The magic state for increasing well-being is to be neither bored nor overwhelmed. This means you should seek challenges that exactly meet or slightly surpass your current abilities. For college students, in particular, this translates to finding that perfect course load that pushes you intellectually without overwhelming you with more work than you can easily manage.
Tip #3: Simplify Your Life
Psychologist Time Kasser has shown that time affluence consistently predicts well-being whereas material influence does not. For the uninitiated: Time affluence is “the feeling that one has sufficient time to pursue activities that are personally meaningful, to reflect, and to engage in leisure.” In other words, under-schedule what you have to do so you have plenty of time to deal with what you want to do at the moment. For college students, this means resisting the urge to fill all of your time with coursework and activities. Instead, purposefully under-schedule, and then use the excess hours for the cool stuff that randomly pops up.
Tip #4: Focus on Happiness
Ralph Waldo Emerson said: “To different minds, the same world is a hell, and a heaven.” The practical translation: put in an effort to both seek out happiness-boosting experiences and learn to express gratitude for what you find. There will always be crap lying around in your life. This will never go away. If you focus on it, your world will become Emerson’s hell. The real trick is to learn how to keep moving amidst this crap — acknowledging that its a part of life that spares no one — and continually seek out or construct experiences that make you happy. Don’t just have these experiences, but also reflect on them later and show real gratitude. Dr. Ben-Shahar points to compelling research that mindful reflection on what you enjoyed during your day can significantly boost self-reported well-being.
Case Study: The Happy College Student
Let’s take Dr. Ben-Shahar’s advice out for a spin. Here’s an interesting question: Assume you built your undergraduate life around the concept of happiness, what would it look like? Here’s one proposal:
- Our hypothetical happy-focused student has a single major that he finds interesting. He is careful to keep his course load light; mixing easy with hard courses each semester so he is never overwhelmed with work. By deploying a smart arsenal of study habits he further reduces the difficulty. This allows him to really dig into the material; spend extra time thinking about the bigger implications, arguing in class discussions and finding himself often getting struck, at the most unexpected moments, with little shivers of inspiration. He doesn’t dread schoolwork, because he doesn’t have enough of it to make it painful.
- He’s involved in some activity that he finds really important. For example, as a philosophy major, perhaps he believes in the movement to re-emphasize the importance of the liberal arts in college education. This might translate, practically, into him being an editor of the undergraduate philosophy journal and helping to organize the journal’s guest lecture series that brings interesting liberal thinkers onto campus.

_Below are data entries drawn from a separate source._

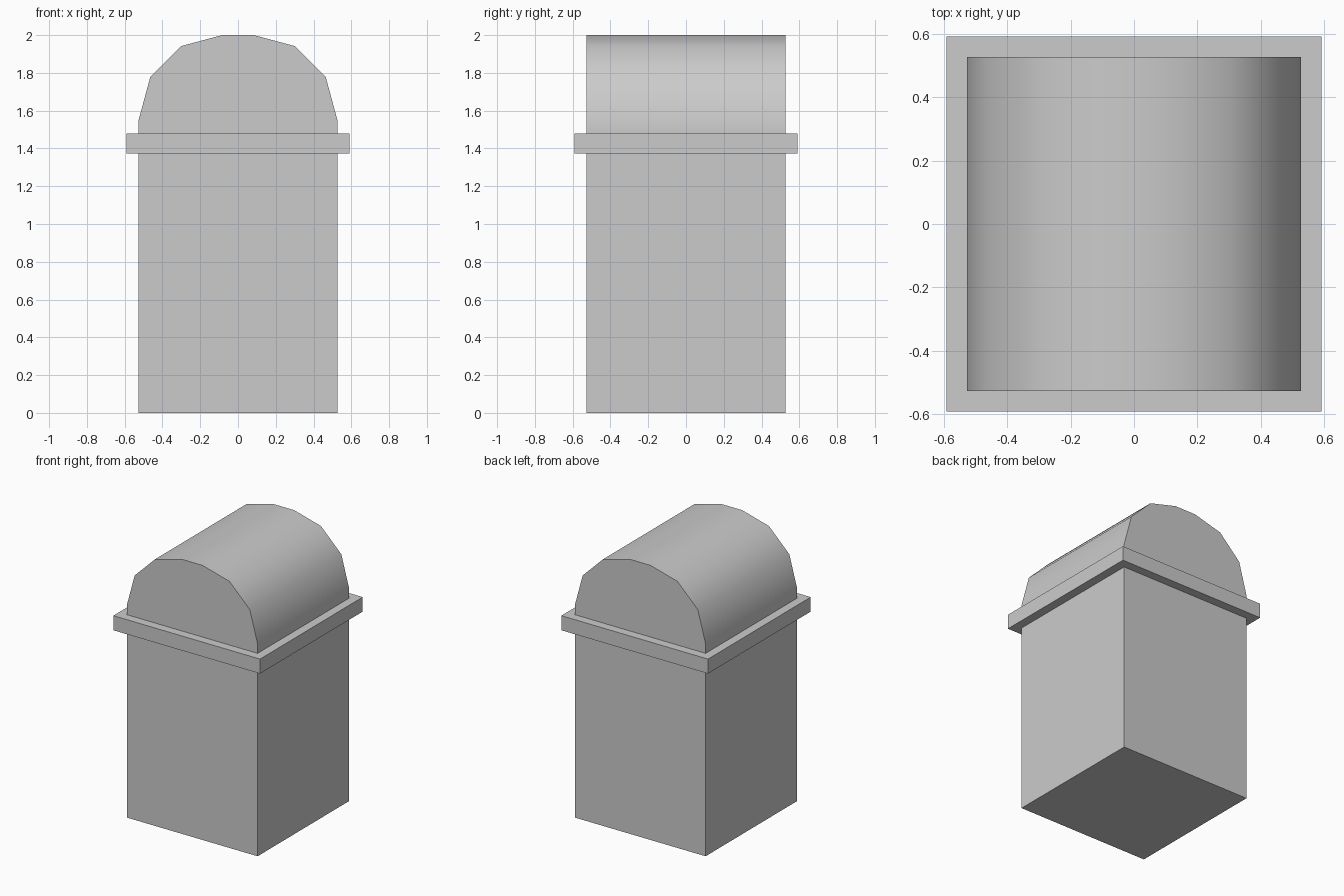
import bpy, bmesh, math

if "Cube" in bpy.data.objects:
    bpy.data.objects.remove(bpy.data.objects["Cube"])

HALF = 0.527


def box(name, half, z0, z1):
    bpy.ops.mesh.primitive_cube_add(size=1, location=(0, 0, (z0 + z1) / 2))
    ob = bpy.context.object
    ob.name = name
    ob.scale = (2 * half, 2 * half, z1 - z0)
    bpy.ops.object.transform_apply(location=False, rotation=False, scale=True)
    return ob


# Square body and the wider rim band above it
box("body", HALF, 0, 1.372)
box("rim_band", 0.591, 1.372, 1.478)

# Barrel-vaulted lid: mirrored half profile extruded front to back
right = [(HALF, 1.478), (HALF, 1.547), (0.464, 1.78), (0.30, 1.942), (0.084, 2.0)]
profile = right + [(-x, z) for x, z in reversed(right)]
bm = bmesh.new()
face = bm.faces.new([bm.verts.new((x, -HALF, z)) for x, z in profile])
ext = bmesh.ops.extrude_face_region(bm, geom=[face])
bmesh.ops.translate(bm, vec=(0, 2 * HALF, 0),
                    verts=[g for g in ext["geom"] if isinstance(g, bmesh.types.BMVert)])
bmesh.ops.recalc_face_normals(bm, faces=bm.faces)
mesh = bpy.data.meshes.new("vaulted_lid")
bm.to_mesh(mesh)
bm.free()
lid = bpy.data.objects.new("vaulted_lid", mesh)
bpy.context.collection.objects.link(lid)

# Smooth curve, crisp end walls
bpy.ops.object.select_all(action="DESELECT")
lid.select_set(True)
bpy.context.view_layer.objects.active = lid
bpy.ops.object.shade_smooth_by_angle(angle=math.radians(40))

- However, this is his only real time-consuming extracurricular activity. Combine this with his manageable course load, and he has plenty of free time. He uses this for all sorts of purposes. Maybe he’s taken up Yoga, and has learned to take advantage of the daily shuttle from campus to a local ski slope. We can imagine that he’s constantly hanging out with friends and has been known to spend an afternoon reading random books at the bookstore cafe. He attends talks that seem interesting. Watches a lot of movies. And has become a beer snob, to the endless amusement of his natty-lite swilling roommates. At the same time, these extra hours also let him take advantage of more unexpected (and impressive) random opportunities: like writing an op-ed, pitching an article to a magazine, or volunteering to help setup a conference. He’s flexible, engaged, and low-stress. This leads him to interesting places.
- This combination of being engaged in his schoolwork, doing something important, and finding lots of opportunities to inject some pleasure into his day leads to one happy undergrad.
My Questions For You
This is, of course, just a hypothetical scenario. But the big ideas are concrete:
Like what you have to do; don’t do too much of it; get the most out of the free time that remains.
It’s a simple philosophy. Yes, some might say radically simple. But it’s worth thinking about. Here are the key questions to ponder:
- What changes would you have to make in your student life to make happiness your ultimate currency?
- How would this impact your potential paths after college?
- Does this impact matter?
I’m curious to hear the results of your ruminations…